**Description of the task**: In the records below, copy the line that contains "(0, 0, BASE_TOP))" and each line after it, word for word, through the last.

-------- Data for review --------

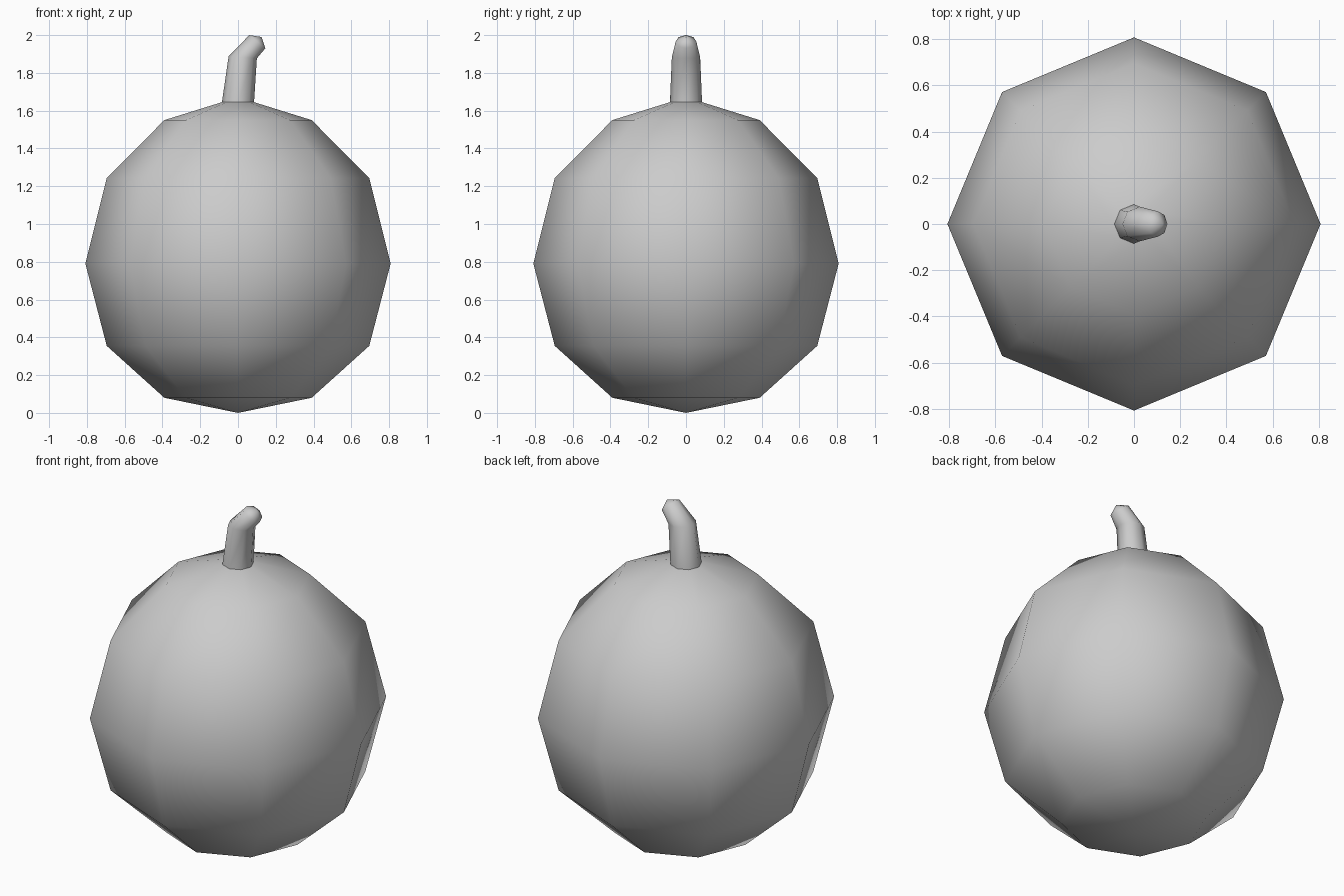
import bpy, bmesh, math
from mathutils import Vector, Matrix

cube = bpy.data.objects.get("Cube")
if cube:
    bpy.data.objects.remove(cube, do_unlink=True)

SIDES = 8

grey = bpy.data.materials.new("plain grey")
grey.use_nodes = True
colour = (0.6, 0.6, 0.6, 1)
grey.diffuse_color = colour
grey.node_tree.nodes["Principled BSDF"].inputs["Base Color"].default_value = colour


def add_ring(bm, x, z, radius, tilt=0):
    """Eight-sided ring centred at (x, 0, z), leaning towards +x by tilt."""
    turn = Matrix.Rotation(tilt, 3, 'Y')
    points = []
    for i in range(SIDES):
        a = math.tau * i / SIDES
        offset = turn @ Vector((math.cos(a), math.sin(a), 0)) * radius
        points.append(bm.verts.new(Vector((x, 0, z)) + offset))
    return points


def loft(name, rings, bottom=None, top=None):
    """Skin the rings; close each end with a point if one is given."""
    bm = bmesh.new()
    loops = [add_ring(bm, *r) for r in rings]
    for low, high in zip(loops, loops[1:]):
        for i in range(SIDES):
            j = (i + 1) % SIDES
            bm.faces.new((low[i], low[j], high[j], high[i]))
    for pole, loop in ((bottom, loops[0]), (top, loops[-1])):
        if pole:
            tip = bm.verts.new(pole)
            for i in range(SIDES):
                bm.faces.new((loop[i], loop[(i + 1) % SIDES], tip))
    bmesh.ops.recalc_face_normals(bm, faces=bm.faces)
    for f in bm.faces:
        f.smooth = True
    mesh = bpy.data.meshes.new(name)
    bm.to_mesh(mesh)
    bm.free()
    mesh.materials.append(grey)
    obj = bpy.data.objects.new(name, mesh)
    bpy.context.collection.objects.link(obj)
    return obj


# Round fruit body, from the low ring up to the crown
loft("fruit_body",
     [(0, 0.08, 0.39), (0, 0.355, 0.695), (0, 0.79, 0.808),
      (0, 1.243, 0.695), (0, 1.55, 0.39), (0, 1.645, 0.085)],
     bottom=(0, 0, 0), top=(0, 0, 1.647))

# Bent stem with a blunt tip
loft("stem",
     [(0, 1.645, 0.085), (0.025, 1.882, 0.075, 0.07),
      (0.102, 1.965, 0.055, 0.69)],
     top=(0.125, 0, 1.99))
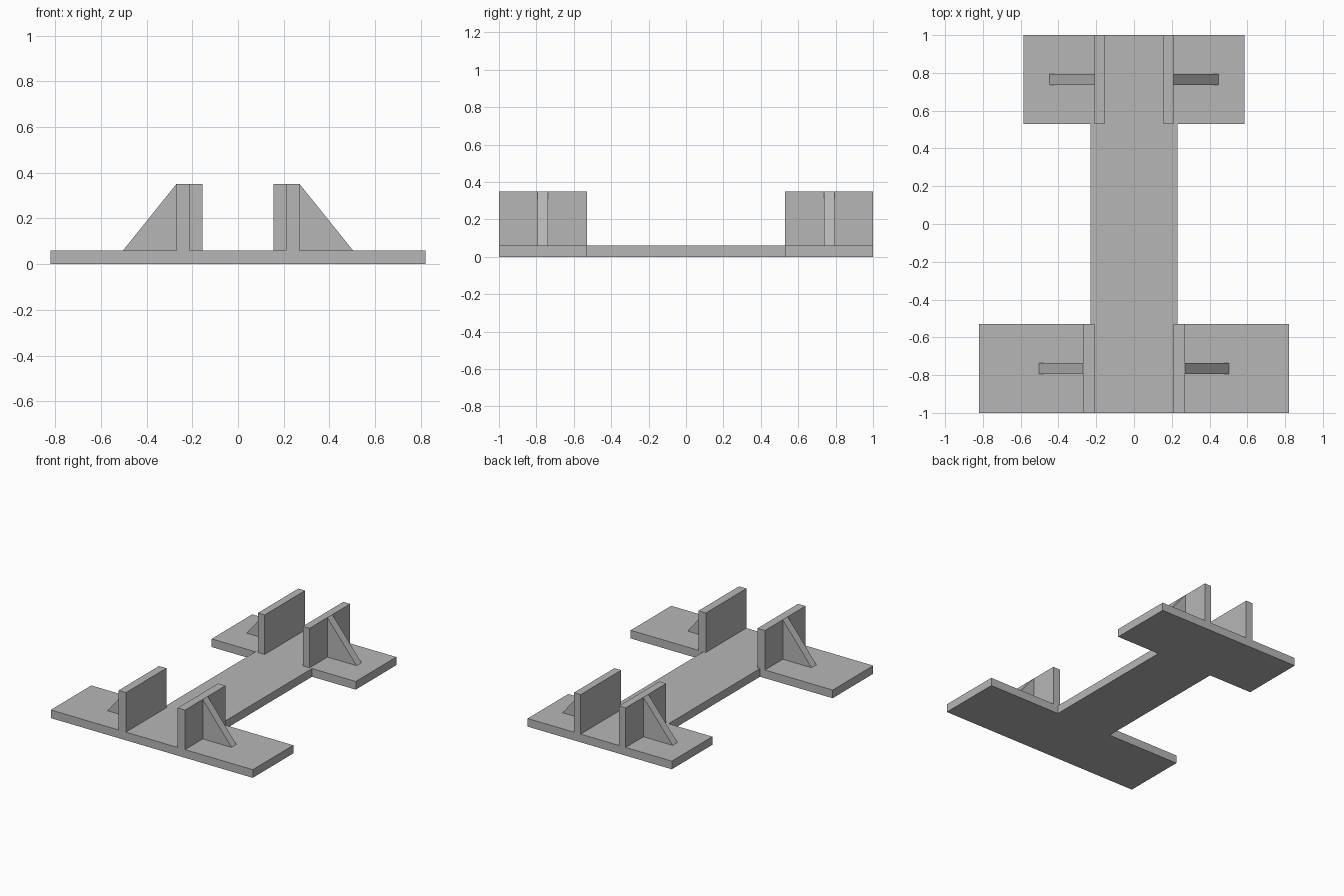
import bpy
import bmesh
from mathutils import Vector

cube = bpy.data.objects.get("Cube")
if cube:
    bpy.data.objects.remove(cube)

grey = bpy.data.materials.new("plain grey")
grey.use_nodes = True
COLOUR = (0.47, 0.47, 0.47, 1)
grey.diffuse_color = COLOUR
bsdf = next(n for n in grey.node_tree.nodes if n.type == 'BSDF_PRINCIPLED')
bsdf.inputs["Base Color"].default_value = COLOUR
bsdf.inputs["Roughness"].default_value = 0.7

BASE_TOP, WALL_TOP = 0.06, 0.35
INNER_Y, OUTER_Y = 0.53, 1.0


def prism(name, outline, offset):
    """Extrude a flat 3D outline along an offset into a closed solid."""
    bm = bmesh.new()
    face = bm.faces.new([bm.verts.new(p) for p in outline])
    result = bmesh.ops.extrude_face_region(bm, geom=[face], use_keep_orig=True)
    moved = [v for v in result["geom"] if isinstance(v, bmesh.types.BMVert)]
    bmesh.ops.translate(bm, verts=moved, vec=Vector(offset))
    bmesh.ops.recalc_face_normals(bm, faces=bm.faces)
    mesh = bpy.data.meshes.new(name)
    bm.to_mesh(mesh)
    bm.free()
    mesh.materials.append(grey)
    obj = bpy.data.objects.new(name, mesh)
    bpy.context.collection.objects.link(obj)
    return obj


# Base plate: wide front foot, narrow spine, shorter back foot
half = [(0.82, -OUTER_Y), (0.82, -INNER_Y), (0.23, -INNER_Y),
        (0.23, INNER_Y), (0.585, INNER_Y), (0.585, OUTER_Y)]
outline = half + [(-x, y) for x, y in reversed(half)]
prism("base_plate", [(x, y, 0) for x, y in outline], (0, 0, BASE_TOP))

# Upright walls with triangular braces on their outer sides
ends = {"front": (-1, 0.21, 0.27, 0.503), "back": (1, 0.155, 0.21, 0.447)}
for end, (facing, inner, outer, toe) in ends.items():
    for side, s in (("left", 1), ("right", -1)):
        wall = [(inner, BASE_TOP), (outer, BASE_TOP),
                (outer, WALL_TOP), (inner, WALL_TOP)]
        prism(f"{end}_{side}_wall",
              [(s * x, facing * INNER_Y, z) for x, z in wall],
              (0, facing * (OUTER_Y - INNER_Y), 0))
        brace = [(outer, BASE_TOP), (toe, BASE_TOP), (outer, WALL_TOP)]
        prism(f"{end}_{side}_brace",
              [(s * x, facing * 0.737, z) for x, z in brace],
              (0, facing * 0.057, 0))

--------

**Response to the task**:
prism("base_plate", [(x, y, 0) for x, y in outline], (0, 0, BASE_TOP))

# Upright walls with triangular braces on their outer sides
ends = {"front": (-1, 0.21, 0.27, 0.503), "back": (1, 0.155, 0.21, 0.447)}
for end, (facing, inner, outer, toe) in ends.items():
    for side, s in (("left", 1), ("right", -1)):
        wall = [(inner, BASE_TOP), (outer, BASE_TOP),
                (outer, WALL_TOP), (inner, WALL_TOP)]
        prism(f"{end}_{side}_wall",
              [(s * x, facing * INNER_Y, z) for x, z in wall],
              (0, facing * (OUTER_Y - INNER_Y), 0))
        brace = [(outer, BASE_TOP), (toe, BASE_TOP), (outer, WALL_TOP)]
        prism(f"{end}_{side}_brace",
              [(s * x, facing * 0.737, z) for x, z in brace],
              (0, facing * 0.057, 0))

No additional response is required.